There was one place, however, where he’d yet to visit. Until this week.
Christian finally set foot inside the visiting clubhouse in the capital city for the first time on Monday as a member of the Richmond Flying Squirrels.
“It was a little bit different,” Christian said.
“Being over on the home side, you always see the opposing team come in, but being on the other side and coming in was a little bit different. But it still kind of feels like home over here.”
Now 31 years old and three seasons removed from a 24-game stint in the big leagues with the New York Yankees, the personable native of Lincoln, NE went 0-for-4 in his first game back in his old stomping grounds, but ultimately hit .333 (4-for-12) over the course of the three-game series.
Christian finds himself back in Double-A during his first season in the San Francisco Giants organization, despite spending a brief part of spring training in big league camp and the remainder of it with the Triple-A group.
“There was an injury that happened here that allowed me to have to come here,” said Christian, who’s batting .265 through his first 14 games this season.
“I don’t look at it as it being any different than being in Triple-A, I still have to come out here and play well every day. For me, to come back to Double-A — which I think is one of the hardest leagues, especially the Eastern League — it’ll definitely be a challenge. Having to come back here, if you put up numbers, you won’t be here long…it is what it is, and you can’t really do much about it. I think the only way you can look at it is from a positive outlook and say hey, you’re going to get your AB’s and you’re going to play and you have your opportunity to play well and (get out).”
The road has certainly been one with many twists and turns since Christian played for the Yankees in 2008, a stint in which he certainly held his own by hitting .250 and stealing seven bases in his first and, to date, only Major League service time. Christian signed with the Baltimore Orioles in 2009, but stayed in Triple-A Norfolk for the duration of the year before his season was cut short due to an arm injury.

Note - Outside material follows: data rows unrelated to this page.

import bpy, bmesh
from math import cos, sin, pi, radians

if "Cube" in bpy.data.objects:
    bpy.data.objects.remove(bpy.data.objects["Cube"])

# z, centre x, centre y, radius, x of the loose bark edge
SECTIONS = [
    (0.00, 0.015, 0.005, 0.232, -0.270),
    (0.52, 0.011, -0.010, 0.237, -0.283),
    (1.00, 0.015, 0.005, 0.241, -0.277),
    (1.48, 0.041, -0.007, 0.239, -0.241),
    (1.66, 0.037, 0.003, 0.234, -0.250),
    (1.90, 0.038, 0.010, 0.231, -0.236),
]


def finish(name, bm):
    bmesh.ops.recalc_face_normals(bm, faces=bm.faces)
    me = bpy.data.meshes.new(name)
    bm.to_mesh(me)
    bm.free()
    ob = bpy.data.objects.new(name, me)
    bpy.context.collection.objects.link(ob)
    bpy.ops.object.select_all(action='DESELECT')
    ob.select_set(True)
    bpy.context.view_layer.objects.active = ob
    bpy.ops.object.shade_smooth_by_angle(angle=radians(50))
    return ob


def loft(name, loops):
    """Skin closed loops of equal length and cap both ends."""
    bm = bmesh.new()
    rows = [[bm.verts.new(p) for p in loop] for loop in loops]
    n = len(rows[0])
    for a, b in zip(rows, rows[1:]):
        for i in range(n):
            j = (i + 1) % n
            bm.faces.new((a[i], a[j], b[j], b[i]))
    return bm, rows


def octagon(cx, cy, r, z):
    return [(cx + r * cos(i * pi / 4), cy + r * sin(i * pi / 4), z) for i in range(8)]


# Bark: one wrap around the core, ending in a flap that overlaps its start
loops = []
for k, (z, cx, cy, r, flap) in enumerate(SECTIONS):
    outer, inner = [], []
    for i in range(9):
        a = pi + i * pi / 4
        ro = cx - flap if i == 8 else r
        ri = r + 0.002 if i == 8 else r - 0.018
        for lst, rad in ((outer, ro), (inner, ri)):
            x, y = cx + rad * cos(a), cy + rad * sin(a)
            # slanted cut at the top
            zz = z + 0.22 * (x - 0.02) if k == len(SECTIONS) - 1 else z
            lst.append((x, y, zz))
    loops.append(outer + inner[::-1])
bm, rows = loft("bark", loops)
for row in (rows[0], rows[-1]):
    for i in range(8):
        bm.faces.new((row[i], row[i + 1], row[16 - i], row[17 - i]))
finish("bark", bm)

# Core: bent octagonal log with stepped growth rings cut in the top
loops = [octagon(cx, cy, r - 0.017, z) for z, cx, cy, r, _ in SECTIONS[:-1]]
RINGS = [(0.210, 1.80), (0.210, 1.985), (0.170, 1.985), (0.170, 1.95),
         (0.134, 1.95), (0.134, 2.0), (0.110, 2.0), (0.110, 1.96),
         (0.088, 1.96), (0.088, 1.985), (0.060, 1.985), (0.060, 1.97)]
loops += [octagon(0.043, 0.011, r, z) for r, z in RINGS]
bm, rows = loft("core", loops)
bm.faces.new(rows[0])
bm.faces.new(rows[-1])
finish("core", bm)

Christian joined the independent Atlantic League’s Southern Maryland Blue Crabs early on during the 2010 season, looking to show teams that he was healthy, and he was quickly signed by the Yankees and assigned back to Trenton after a brief stay in Waldorf. Christian split last season between Trenton and Triple-A Scranton, and appears no closer to a big league return with the Giants than he was with New York last season. But considering the road Christian took to even get to affiliated ball in the first place — coming through independent ball and signing with the Yankees as a free agent — Christian is able to maintain a positive attitude.
“I feel like I’ve had to do double what everyone else had to do for my entire career anyway in pro ball,” Christian said.
“Being an All-American in college and having to go to independent ball and not being drafted, and then playing well every level and still not getting an opportunity. It’s one of those things for me where if I were to write a book, it would probably be a pretty good book just because of all the adversity I’ve had to go through in baseball. Just because you’ve played in the big leagues doesn’t mean you’re going to be an everyday player in the big leagues or that you’re even going to get back to the big leagues.”
For Christian, he says a big league return is a realistic goal, so long as he can stay consistent.
“My numbers at the end of the year are always pretty good, so for me, it’s not a matter of putting pressure on myself. It’s a matter of being as consistent as possible throughout the entire year,” he said.
“The difference between the minor league guys and the major league guys is simply that, the consistency of being able to put together quality at-bats. Once that starts happening, I feel like I’ll be able to have the numbers and I’ll be where I need to be.”
Mike Ashmore, mashmore98 AT gmail.com